Greeting the New Moon in Fiji.
Vide p. 212.
"There is, I find, in Colo ('the devil's country' as it is called), in the mountainous interior of Viti Levu, the largest island of Fiji, a very curious method of greeting the new moon,
that may not, as few Europeans have visited this wild part, have been noticed. The native, on seeing the thin crescent rise above the hills, salutes it with a prolonged 'Ah!' at the same time quickly tapping his open mouth with his hand, thus producing a rapid vibratory sound. I inquired of a chief in the town the meaning and origin of this custom, and my interpreter told me that he said, 'We always look and hunt for the moon in the sky, and when it comes we do so to show our pleasure at finding it again. I don't know the meaning of it; our fathers always did so.'"--Alfred St. Johnston, in Notes and Queries for July 23rd, 1881, p. 67. See also Mr. St. Johnston's Camping Among Cannibals, London, 1883, p. 283.
Lunar Influence on Dreams.
Vide p. 214.

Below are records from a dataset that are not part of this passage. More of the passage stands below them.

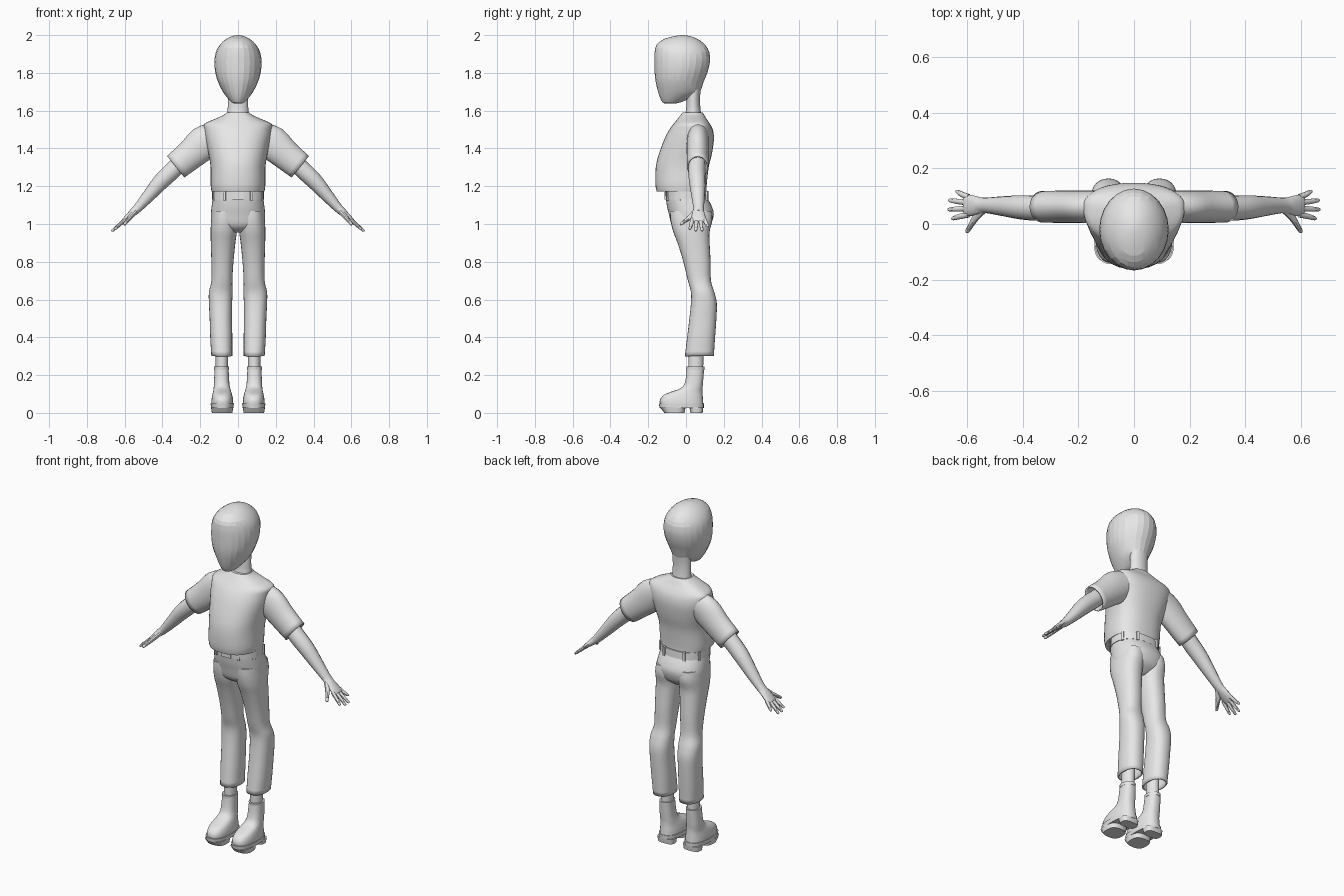
import bpy, bmesh, math
from mathutils import Vector

cube = bpy.data.objects.get("Cube")
if cube:
    bpy.data.objects.remove(cube, do_unlink=True)

grey = bpy.data.materials.new("plain grey")
grey.use_nodes = True
COLOR = (0.8, 0.8, 0.8, 1)
grey.diffuse_color = COLOR
grey.node_tree.nodes["Principled BSDF"].inputs["Base Color"].default_value = COLOR


def finish(name, bm, mirror=False, thick=0, angle=35):
    bmesh.ops.recalc_face_normals(bm, faces=bm.faces)
    mesh = bpy.data.meshes.new(name)
    bm.to_mesh(mesh)
    bm.free()
    mesh.materials.append(grey)
    ob = bpy.data.objects.new(name, mesh)
    bpy.context.collection.objects.link(ob)
    bpy.ops.object.select_all(action='DESELECT')
    ob.select_set(True)
    bpy.context.view_layer.objects.active = ob
    if angle:
        bpy.ops.object.shade_smooth_by_angle(angle=math.radians(angle))
    if mirror:
        ob.modifiers.new("mirror", 'MIRROR')
    if thick:
        m = ob.modifiers.new("cloth", 'SOLIDIFY')
        m.thickness, m.offset = thick, -1
    return ob


def resample(rows, steps):
    """Catmull-Rom interpolation between key rows."""
    rows = [Vector(r) for r in rows]
    out = []
    for i in range(len(rows) - 1):
        a, b = rows[max(i - 1, 0)], rows[i]
        c, d = rows[i + 1], rows[min(i + 2, len(rows) - 1)]
        for k in range(steps):
            t = k / steps
            out.append(0.5 * (2 * b + (c - a) * t + (2 * a - 5 * b + 4 * c - d) * t * t
                              + (3 * b - a - 3 * c + d) * t ** 3))
    return out + [rows[-1]]


def skin(bm, rings, cap_start, cap_end):
    vr = [[bm.verts.new(p) for p in ring] for ring in rings]
    n = len(vr[0])
    for a, b in zip(vr, vr[1:]):
        for j in range(n):
            bm.faces.new((a[j], a[(j + 1) % n], b[(j + 1) % n], b[j]))
    for ring, cap in ((vr[0], cap_start), (vr[-1], cap_end)):
        if cap:
            bm.faces.new(ring)


def stack(name, rows, n=28, power=2.0, steps=3, caps=(True, True), **kw):
    """Rows of (z, x_min, x_max, y_front, y_back, y_widest), bottom up or top down."""
    bm = bmesh.new()
    rings = []
    for z, x0, x1, yf, yb, ym in resample(rows, steps):
        ring = []
        for j in range(n):
            a = 2 * math.pi * j / n
            c, s = math.cos(a), math.sin(a)
            c = math.copysign(abs(c) ** (2 / power), c)
            s = math.copysign(abs(s) ** (2 / power), s)
            y = ym + s * ((yb - ym) if s > 0 else (ym - yf))
            ring.append((x0 + (x1 - x0) * (c + 1) / 2, y, z))
        rings.append(ring)
    skin(bm, rings, *caps)
    return finish(name, bm, **kw)


def sym(rows):
    return [(z, -w, w, yf, yb, ym) for z, w, yf, yb, ym in rows]


def mid(rows):
    return [r + ((r[-1] + r[-2]) / 2,) for r in rows]


def tube(name, rows, n=16, steps=3, caps=(True, True), **kw):
    """Rows of (x, y, z, half thickness, half width along y)."""
    rows = resample(rows, steps)
    pts = [Vector(r[:3]) for r in rows]
    bm = bmesh.new()
    rings = []
    for i, r in enumerate(rows):
        t = (pts[min(i + 1, len(pts) - 1)] - pts[max(i - 1, 0)]).normalized()
        up = t.cross(Vector((0, 1, 0))).normalized()
        side = up.cross(t)
        rings.append([pts[i] + up * r[3] * math.cos(a) + side * r[4] * math.sin(a)
                      for a in (2 * math.pi * j / n for j in range(n))])
    skin(bm, rings, *caps)
    return finish(name, bm, mirror=True, **kw)


# head and neck
stack("head", sym(mid([
    (1.637, .018, -.11, -.06), (1.645, .036, -.125, -.025), (1.67, .058, -.138, .03),
    (1.7, .08, -.148, .075), (1.75, .105, -.16, .092), (1.8, .12, -.166, .113),
    (1.86, .125, -.167, .127), (1.91, .117, -.166, .123), (1.95, .095, -.155, .1),
    (1.98, .062, -.115, .06), (1.995, .03, -.06, .02), (2.0, .004, -.025, -.015)])),
    n=24, steps=2, angle=12)
stack("neck", sym(mid([(1.55, .062, -.015, .088), (1.6, .055, .0, .078),
                       (1.66, .054, .004, .074), (1.73, .056, .01, .08)])))

# shirt
stack("shirt_body", sym([
    (1.172, .14, -.155, .108, .0), (1.21, .145, -.162, .11, .0), (1.3, .145, -.16, .12, .01),
    (1.37, .156, -.144, .137, .03), (1.45, .173, -.114, .148, .055), (1.5, .18, -.088, .142, .065),
    (1.53, .178, -.066, .127, .063), (1.553, .13, -.047, .111, .055),
    (1.575, .08, -.03, .098, .04), (1.59, .06, -.018, .088, .035)]),
    n=40, power=2.35)
tube("sleeves", [(.12, .065, 1.468, .075, .055), (.18, .062, 1.43, .09, .058),
                 (.25, .062, 1.368, .08, .058), (.33, .062, 1.303, .073, .057)],
     n=24, caps=(True, False), thick=.008)

# arms and hands
tube("arms", [(.27, .06, 1.355, .045, .045), (.35, .057, 1.28, .046, .045),
              (.41, .06, 1.222, .043, .043), (.47, .064, 1.153, .034, .036),
              (.53, .067, 1.085, .024, .028), (.56, .067, 1.058, .02, .028)])
tube("palms", [(.52, .067, 1.092, .022, .026), (.55, .066, 1.066, .02, .03),
               (.58, .066, 1.04, .016, .037), (.606, .067, 1.017, .011, .037),
               (.612, .067, 1.012, .006, .03)])
fingers = {"index": (.034, .655, .02, .97), "middle": (.056, .668, .052, .962),
           "ring": (.077, .666, .085, .963), "little": (.097, .64, .117, .985)}
for label, (y0, x1, y1, z1) in fingers.items():
    tube(label + "_fingers", [(.595, y0, 1.025, .01, .011), ((.6 + x1) / 2, (y0 + y1) / 2, (1.02 + z1) / 2, .009, .01),
                              (x1 - .004, y1, z1 + .004, .007, .007), (x1, y1, z1, .003, .003)], n=10, steps=2)
tube("thumbs", [(.54, .055, 1.07, .014, .016), (.568, .025, 1.038, .013, .014),
                (.587, -.005, 1.016, .01, .01), (.6, -.026, 1.0, .008, .008),
                (.602, -.031, .997, .003, .003)], n=10, steps=2)

# belt with loops and buckle
belt = [(1.13, .138, -.108, .118, .005), (1.172, .137, -.11, .115, .005)]
stack("belt", sym(belt), n=40, power=2.3, steps=1)
bm = bmesh.new()
for x, y, turn in ((.07, -.095, -.3), (.125, -.035, -1.1), (.125, .055, 1.1), (.065, .108, .3)):
    for s in (-1, 1):
        vs = bmesh.ops.create_cube(bm, size=1)["verts"]
        for v in vs:
            q = Vector((v.co.x * .014, v.co.y * .018, v.co.z * .052))
            c, k = math.cos(turn), -math.sin(turn)
            v.co = (s * (x + q.x * c - q.y * k), y + q.x * k + q.y * c, 1.15 + q.z)
finish("belt_loops", bm, angle=0)
bm = bmesh.new()
for v in bmesh.ops.create_cube(bm, size=1)["verts"]:
    v.co = (v.co.x * .06, -.108 + v.co.y * .012, 1.15 + v.co.z * .04)
finish("buckle", bm, angle=0)

# trousers
stack("trouser_hips", sym([
    (.955, .03, -.03, .08, .03), (.975, .095, -.06, .108, .03), (1.0, .138, -.078, .132, .03),
    (1.05, .143, -.09, .147, .03), (1.09, .14, -.1, .138, .02), (1.135, .134, -.107, .115, .005)]),
    n=40, power=2.3)
stack("trouser_legs", mid([
    (.3, .03, .141, -.006, .147), (.4, .03, .147, .006, .154), (.5, .032, .15, .018, .161),
    (.58, .031, .154, .026, .163), (.64, .029, .154, .026, .15), (.7, .03, .141, .01, .132),
    (.8, .024, .141, -.014, .13), (.9, .014, .144, -.045, .125), (.96, .006, .145, -.068, .125),
    (1.02, .004, .142, -.082, .14), (1.07, .01, .135, -.085, .135)]),
    n=28, power=2.3, caps=(False, True), mirror=True, thick=.008)

# ankles and boots
stack("ankles", mid([(.2, .054, .118, .012, .09), (.36, .05, .118, .014, .094)]),
      n=20, steps=1, mirror=True)
stack("boot_cuffs", mid([(.228, .048, .126, .003, .098), (.245, .047, .127, .002, .099)]),
      n=24, steps=1, mirror=True)
stack("boots", mid([
    (.045, .025, .141, -.138, .092), (.07, .026, .14, -.138, .09), (.095, .031, .136, -.118, .088),
    (.112, .036, .132, -.078, .087), (.13, .041, .129, -.03, .087), (.16, .046, .127, -.006, .09),
    (.235, .05, .124, .005, .096)]),
    n=28, power=2.4, mirror=True)
stack("boot_soles", mid([(.026, .024, .143, -.14, .094), (.05, .022, .145, -.144, .095)]),
      n=28, power=2.5, steps=1, mirror=True)
stack("front_treads", mid([(0, .03, .138, -.115, -.008), (.03, .025, .143, -.138, -.002)]),
      n=24, power=2.8, steps=1, mirror=True)
stack("heels", mid([(0, .034, .134, .024, .088), (.03, .03, .138, .018, .092)]),
      n=24, power=3, steps=1, mirror=True)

Arnason says that in Iceland "there are great differences between a dream dreamt in a crescent moon, and one dreamt when the moon is waning. Dreams that are dreamt before full moon are but a short while in coming true; those dreamt later take a longer time for their fulfilment."--Icelandic Legends, Introductory Essay, p. lxxxvii.